Italian knives can increase your classiness by an increment of a bajillion. When you think of Italian knives, stilettos are probably the knives that come to mind. There are actually quite a few other styles of Italian knives, though, and I think it’s time to get acquainted with them!
Understanding Italian Style Knives
I’ve done quite a bit of reading up on Italian-style knives, and I learned a few things. First off, have you heard the term “switchblade” before? A lot of times the term is used incorrectly. If you have a friend who doesn’t know much about knives, they may have seen you pull out your manual folding knife before (or even a spring assisted knife) and said, “Dude! Don’t you know that switchblades are illegal?!”
A switchblade is actually a generic name for an automatic knife. Most Italian knives (especially stilettos) are switchblades, but not all switchblades are Italian knives. (Does this remind you of those IQ tests they give you in school?)
There’s still a ton you need to learn, so read on!
Types of Italian Knives
There are many more types of Italian knives than the ones you see below, but these are some of the most common that are up on the Grindworx website:
This took me a while to wrap my brain around, but from what I’ve found, the knife you see pictured above is in fact an Italian stiletto. However, the term “stiletto” is technically overarching—for example, the Lever Lock is an Italian stiletto, but an Italian stiletto isn’t necessarily a Lever Lock. I haven’t been able to find a more specific name for the AKC pictured above than “stiletto.” So even though “stiletto” is technically a fairly generic term, for the purposes of this post, the type of knife you see pictured above is a stiletto.
At first glance, this probably looks very similar to the first stiletto you see pictured above. They are very similar, but one key difference between the two that’s easy to spot is how they look when they’re closed.
Here’s what a Swinguard looks like when it’s closed versus a stiletto:
Do you see that thing that kiiiiiiind of resembles a mustache on the right side of the knife up by the bolster?
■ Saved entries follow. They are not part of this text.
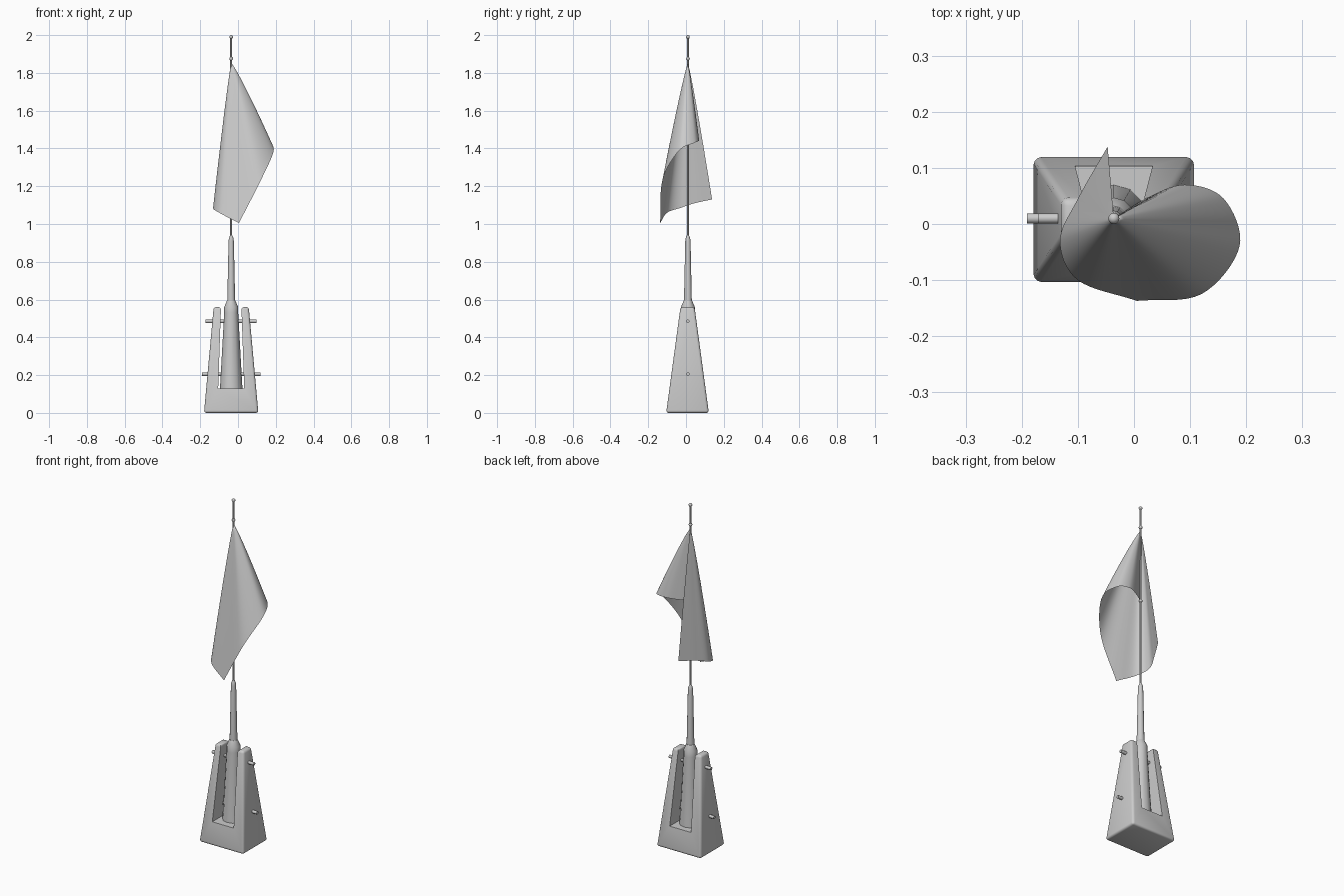
import bpy, bmesh, math
from mathutils import Vector

if "Cube" in bpy.data.objects:
    bpy.data.objects.remove(bpy.data.objects["Cube"], do_unlink=True)

CX, CY = -0.036, 0.01      # pole axis

grey = bpy.data.materials.new("plain_grey")
grey.use_nodes = True
COLOUR = (0.6, 0.6, 0.6, 1)
grey.diffuse_color = COLOUR
grey.node_tree.nodes["Principled BSDF"].inputs["Base Color"].default_value = COLOUR


def finish(name, bm, smooth=35):
    bmesh.ops.recalc_face_normals(bm, faces=bm.faces)
    mesh = bpy.data.meshes.new(name)
    bm.to_mesh(mesh)
    bm.free()
    mesh.materials.append(grey)
    ob = bpy.data.objects.new(name, mesh)
    bpy.context.collection.objects.link(ob)
    bpy.ops.object.select_all(action='DESELECT')
    ob.select_set(True)
    bpy.context.view_layer.objects.active = ob
    if smooth:
        bpy.ops.object.shade_smooth_by_angle(angle=math.radians(smooth))
    return ob


def lathe(name, profile, sides):
    """Turn (radius, height) points about the pole axis."""
    bm = bmesh.new()
    rings = []
    for r, z in profile:
        rings.append([bm.verts.new((CX + r * math.cos(math.tau * i / sides),
                                    CY + r * math.sin(math.tau * i / sides), z))
                      for i in range(sides)])
    for a, b in zip(rings, rings[1:]):
        for i in range(sides):
            j = (i + 1) % sides
            bm.faces.new((a[i], a[j], b[j], b[i]))
    bm.faces.new(rings[0])
    bm.faces.new(rings[-1])
    return finish(name, bm)


# Forked stand: U outline, tapering in depth towards the top
half = [(0.144, 0), (0.093, 0.56), (0.054, 0.56), (0.069, 0.13)]
outline = half + [(-x, z) for x, z in reversed(half)]
bm = bmesh.new()
sheets = []
for side in (-1, 1):
    sheets.append([bm.verts.new((CX + x, CY - 0.002 + side * (0.113 - 0.135 * z), z))
                   for x, z in outline])
    bm.faces.new(sheets[-1])
for i in range(len(outline)):
    j = (i + 1) % len(outline)
    bm.faces.new((sheets[0][i], sheets[0][j], sheets[1][j], sheets[1][i]))
# round the outer edges only, leaving the slot crisp
outer = [e for e in bm.edges
         if all(abs(v.co.x - CX) > 0.08 or v.co.z < 0.01 or v.co.z > 0.5 for v in e.verts)]
bmesh.ops.bevel(bm, geom=outer, offset=0.013, segments=3, profile=0.5, affect='EDGES')
finish("forked_stand", bm)

# Cross pins through the fork
for label, z, length in (("upper", 0.485, 0.27), ("lower", 0.205, 0.31)):
    bpy.ops.mesh.primitive_cylinder_add(vertices=12, radius=0.009, depth=length,
                                        location=(CX, CY, z), rotation=(0, math.pi / 2, 0))
    pin = bpy.context.object
    pin.name = label + "_pin"
    pin.data.materials.append(grey)
    bpy.ops.object.shade_smooth_by_angle(angle=math.radians(35))

# Mast sections
lathe("mast_foot", [(0.06, 0.12), (0.037, 0.53), (0.037, 0.56), (0.022, 0.595)], 12)
lathe("mast_sleeve", [(0.021, 0.58), (0.014, 0.91), (0.012, 0.925), (0.006, 0.94)], 12)
lathe("flag_pole", [(0.0055, 0.92), (0.0055, 1.99)], 10)
for name, z in (("pole_tip", 1.99), ("upper_knob", 1.875), ("lower_knob", 1.435)):
    bpy.ops.mesh.primitive_uv_sphere_add(segments=12, ring_count=8, radius=0.01,
                                         location=(CX, CY, z))
    bpy.context.object.name = name
    bpy.context.object.data.materials.append(grey)
    bpy.ops.object.shade_smooth()


# Draped flag: a curling sheet hanging from its top corner
def spline(points, steps=8):
    p = [Vector(q) for q in points]
    p = [2 * p[0] - p[1]] + p + [2 * p[-1] - p[-2]]
    out = []
    for a, b, c, d in zip(p, p[1:], p[2:], p[3:]):
        for k in range(steps):
            t = k / steps
            out.append(0.5 * (2 * b + (c - a) * t + (2 * a - 5 * b + 4 * c - d) * t * t
                              + (3 * b - a - 3 * c + d) * t ** 3))
    return out + [p[-2]]


top_corner = Vector((CX, CY, 1.855))
lower_edge = spline([(-0.047, 0.138, 1.13), (-0.1, 0.045, 1.11), (-0.132, -0.03, 1.085),
                     (-0.1, -0.1, 1.06), (0.005, -0.137, 1.005)])
fly_edge = spline([(0.005, -0.137, 1.005), (0.12, -0.125, 1.23), (0.188, -0.04, 1.385),
                   (0.16, 0.045, 1.43), (0.09, 0.07, 1.44), (0.02, 0.045, 1.435),
                   (CX, CY, 1.43)])
rim = lower_edge + fly_edge[1:]
ROWS = 16
bm = bmesh.new()
apex = bm.verts.new(top_corner)
rows = []
for k in range(1, ROWS + 1):
    t = k / ROWS
    spread = t ** 0.9
    rows.append([bm.verts.new((CX + (p.x - CX) * spread, CY + (p.y - CY) * spread,
                               top_corner.z + (p.z - top_corner.z) * t)) for p in rim])
for i in range(len(rim) - 1):
    bm.faces.new((apex, rows[0][i], rows[0][i + 1]))
    for a, b in zip(rows, rows[1:]):
        bm.faces.new((a[i], b[i], b[i + 1], a[i + 1]))
finish("draped_flag", bm, 60)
When the knife opens, that “mustache” slides to the left and on top of the bolster to create a kind of finger guard.
In a stiletto, the finger guard is stationary, like on the knife pictured below:
Italian Swinguards, at least the ones on the Grindworx website, typically have a lock back mechanism.
Lever Locks all look like this, more or less. The shape and style might change slightly from Lever Lock to Lever Lock, but all Italian Lever Locks will have the lever button you see near the bolster area of this knife. When you push the lever down, the blade fires.
As its name suggests, the Leverletto is a combination between a classic Italian stiletto and a Lever Lock—hence the leverletto. It functions like a Lever Lock (it’s fired with the lever), but its style is very much like a classic stiletto.
The Camper is very similar (in my opinion) to the Lever Lock with a couple of small differences. The Camper typically can be opened with either a ring pull or a humpback release mechanism. The Lever Lock’s lever is located on the front of the handle by the bolster, but the Camper’s ring pull or humpback release mechanism is located on the right side of the bolster.
What’s your favorite Italian-style knife?
Be sure to get yours at Grindworx!
3 thoughts on “Types of Italian Knives”
I am a man of 69 years of age , I live in Australia I would like to ask you if you sell to Australia .
Look forward to hearing from you . Yours .Sean.
We do sell to Australia. If you send our customer service department an email at email@example.com, they can work out the details with you. Let us know if there’s anything else you need!
Hello. Not a comment, but, a question. What is the difference between a “classic” automatic stiletto and I don’t know umm, a regular automatic stiletto? Not spring assisted knives or out the front knives, but, side opening.I hope you understand what I’m trying to ask Thank you..